Published 6:24 pm Friday, July 26, 2019
According to a contract amendment between the city and project engineer EJES, work on Vicksburg’s auxiliary waterline could begin in October.
The Board of Mayor and Aldermen Thursday approved the amendment, which details the timeline for the project, moments after authorizing city clerk Walter Osborne to advertise for bids for the project.
According to the amendment, a bid is expected to be awarded and a notice to proceed with the project approved in August with the final construction documents completed in September. Construction is expected to take a year to complete.
Mayor George Flaggs Jr. signed an agreement on July 12 with the U.S. Army Corps of Engineers Vicksburg District for $4.5 million in the Water Resources Development Act Section 592 infrastructure program grant money to help cover the cost of the estimated $6 million project.

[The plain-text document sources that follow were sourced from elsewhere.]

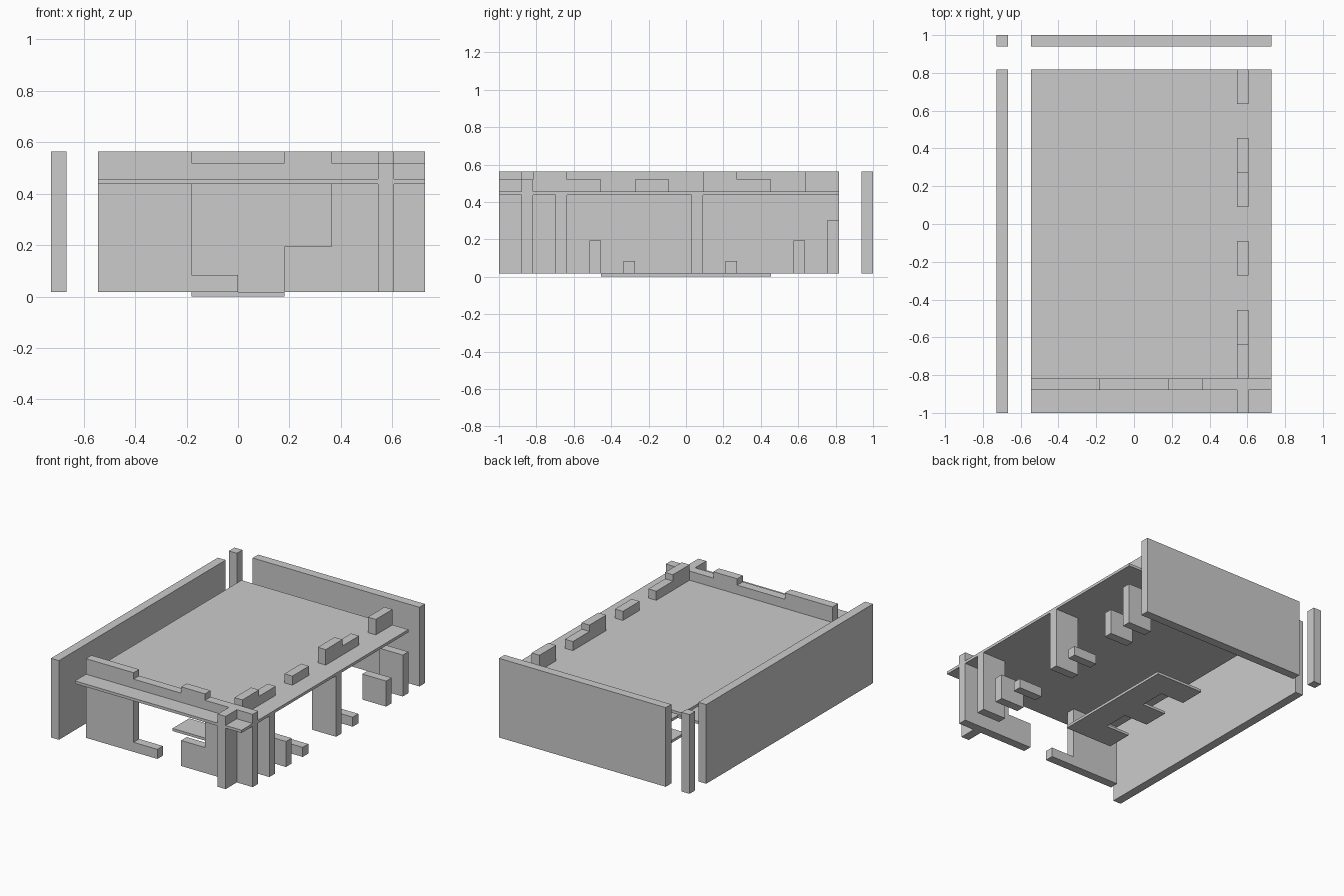
import bpy, bmesh
from mathutils import Vector

if "Cube" in bpy.data.objects:
    bpy.data.objects.remove(bpy.data.objects["Cube"])

U = 2 / 33                                  # plan module; heights are in real units
BASE, SLAB_LOW, SLAB_TOP, LOW, TOP = 0.018, 0.438, 0.457, 0.52, 0.564


def extrude(name, points, offset):
    """Closed prism: a planar outline swept along an offset."""
    bm = bmesh.new()
    face = bm.faces.new([bm.verts.new(p) for p in points])
    swept = bmesh.ops.extrude_face_region(bm, geom=[face])["geom"]
    bmesh.ops.translate(bm, vec=Vector(offset),
                        verts=[v for v in swept if isinstance(v, bmesh.types.BMVert)])
    bmesh.ops.recalc_face_normals(bm, faces=bm.faces)
    mesh = bpy.data.meshes.new(name)
    bm.to_mesh(mesh)
    bm.free()
    obj = bpy.data.objects.new(name, mesh)
    bpy.context.collection.objects.link(obj)
    return obj


def plate(name, outline, z0, z1):
    return extrude(name, [(x * U, y * U, z0) for x, y in outline], (0, 0, z1 - z0))


def box(name, x0, x1, y0, y1, z0, z1):
    return plate(name, [(x0, y0), (x1, y0), (x1, y1), (x0, y1)], z0, z1)


# Plain outer walls and the free corner post
box("left_wall", -12, -11, -16.5, 13.5, BASE, TOP)
box("back_corner_post", -12, -11, 15.5, 16.5, BASE, TOP)
box("back_wall", -9, 12, 15.5, 16.5, BASE, TOP)

# Raised slab, split around the crossing at the front right corner
plate("slab", [(-9, -16.5), (9, -16.5), (9, -13.5), (12, -13.5), (12, 13.5), (-9, 13.5)],
      SLAB_LOW, SLAB_TOP)
box("slab_corner", 10, 12, -16.5, -14.5, SLAB_LOW, SLAB_TOP)

# Base plate with three teeth on its left edge
plate("base_plate", [(3, -7.5), (3, 7.5), (-3, 7.5), (-3, 4.5), (0, 4.5), (0, 1.5),
                     (-3, 1.5), (-3, -1.5), (0, -1.5), (0, -4.5), (-3, -4.5), (-3, -7.5)],
      0, BASE)

# Front wall with stepped opening and notched parapet
front = [(-9, BASE), (0, BASE), (0, 0.084), (-3, 0.084), (-3, 0.447), (6, 0.447),
         (6, 0.194), (3, 0.194), (3, BASE), (12, BASE), (12, LOW), (6, LOW),
         (6, TOP), (3, TOP), (3, LOW), (-3, LOW), (-3, TOP), (-9, TOP)]
extrude("front_wall", [(x * U, -14.5 * U, z) for x, z in front], (0, U, 0))
box("front_post", 9, 10, -16.5, -14.5, BASE, LOW)

# Right parapet: stepped blocks standing on the slab (y start, y end, top)
blocks = [[(-13.5, -10.5, TOP), (-10.5, -7.5, LOW)], [(-4.5, -1.5, LOW)],
          [(1.5, 4.5, TOP), (4.5, 7.5, LOW)], [(10.5, 13.5, TOP)]]
for i, steps in enumerate(blocks, 1):
    profile = [(steps[0][0], SLAB_TOP)]
    for y0, y1, z in steps:
        profile += [(y0, z), (y1, z)]
    profile.append((steps[-1][1], SLAB_TOP))
    extrude(f"right_parapet_{i}", [(9 * U, y * U, z) for y, z in profile], (U, 0, 0))

# Fins of varied height below the slab on the right side
fins = [(-11.5, SLAB_LOW), (-8.5, 0.194), (-5.5, 0.084), (0.5, SLAB_LOW),
        (3.5, 0.084), (9.5, 0.194), (12.5, 0.304)]
for i, (y, z) in enumerate(fins, 1):
    box(f"right_fin_{i}", 9, 12, y, y + 1, BASE, z)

The city’s share of the project cost is $1.5 million.
“This is a great day for the future of Vicksburg,” Flaggs said after the ceremony.
“This is a great beginning because this was a project I inherited. It’s been a long time coming, and I’m just so grateful that we got this grant. We’re getting ready to go out for construction, and I hope it will come within the money that’s allowed.”
Flaggs said the waterline would start at the city’s water treatment center on Haining Road and go south, running parallel to Washington Street. It will connect to the existing waterline at Washington Street in front of the Jesse L. Brent Lower Mississippi River Museum and Interpretive Center.
He said a crossing valve was installed on the city’s main waterline when repairs were made to the line in 2010 after the line was exposed and damaged during the construction of the museum.
“All we have to do is tie into it,” he said.
The damage to the main line was the incentive to begin planning the backup line.
In November 2010, the Board of Mayor and Aldermen hired IMS Engineers of Jackson to perform the engineering for the project. At that time, the city received a $2.45 million 592 grant and the project was estimated at $3.29 million, with the city’s share projected to be $841,821.
There was little action by city officials on the project after IMS’ hiring until November 2013, when Flaggs called a meeting of IMS representatives and city, Corps and National Military Park officials. By that time, the three-year delay had caused the project’s cost to nearly double.
The board later fired IMS after project bids came in an estimated $2 to $3 million over budget.
The board in 2016 hired EJES Engineering of Jackson to replace IMS.
EJES developed the new route down Washington Street, but because there were limited funds for the project, the board initially decided to split the project into two phases. The first phase connected part of the line to the water treatment plant.
The board in January canceled that plan after receiving news of the extra money.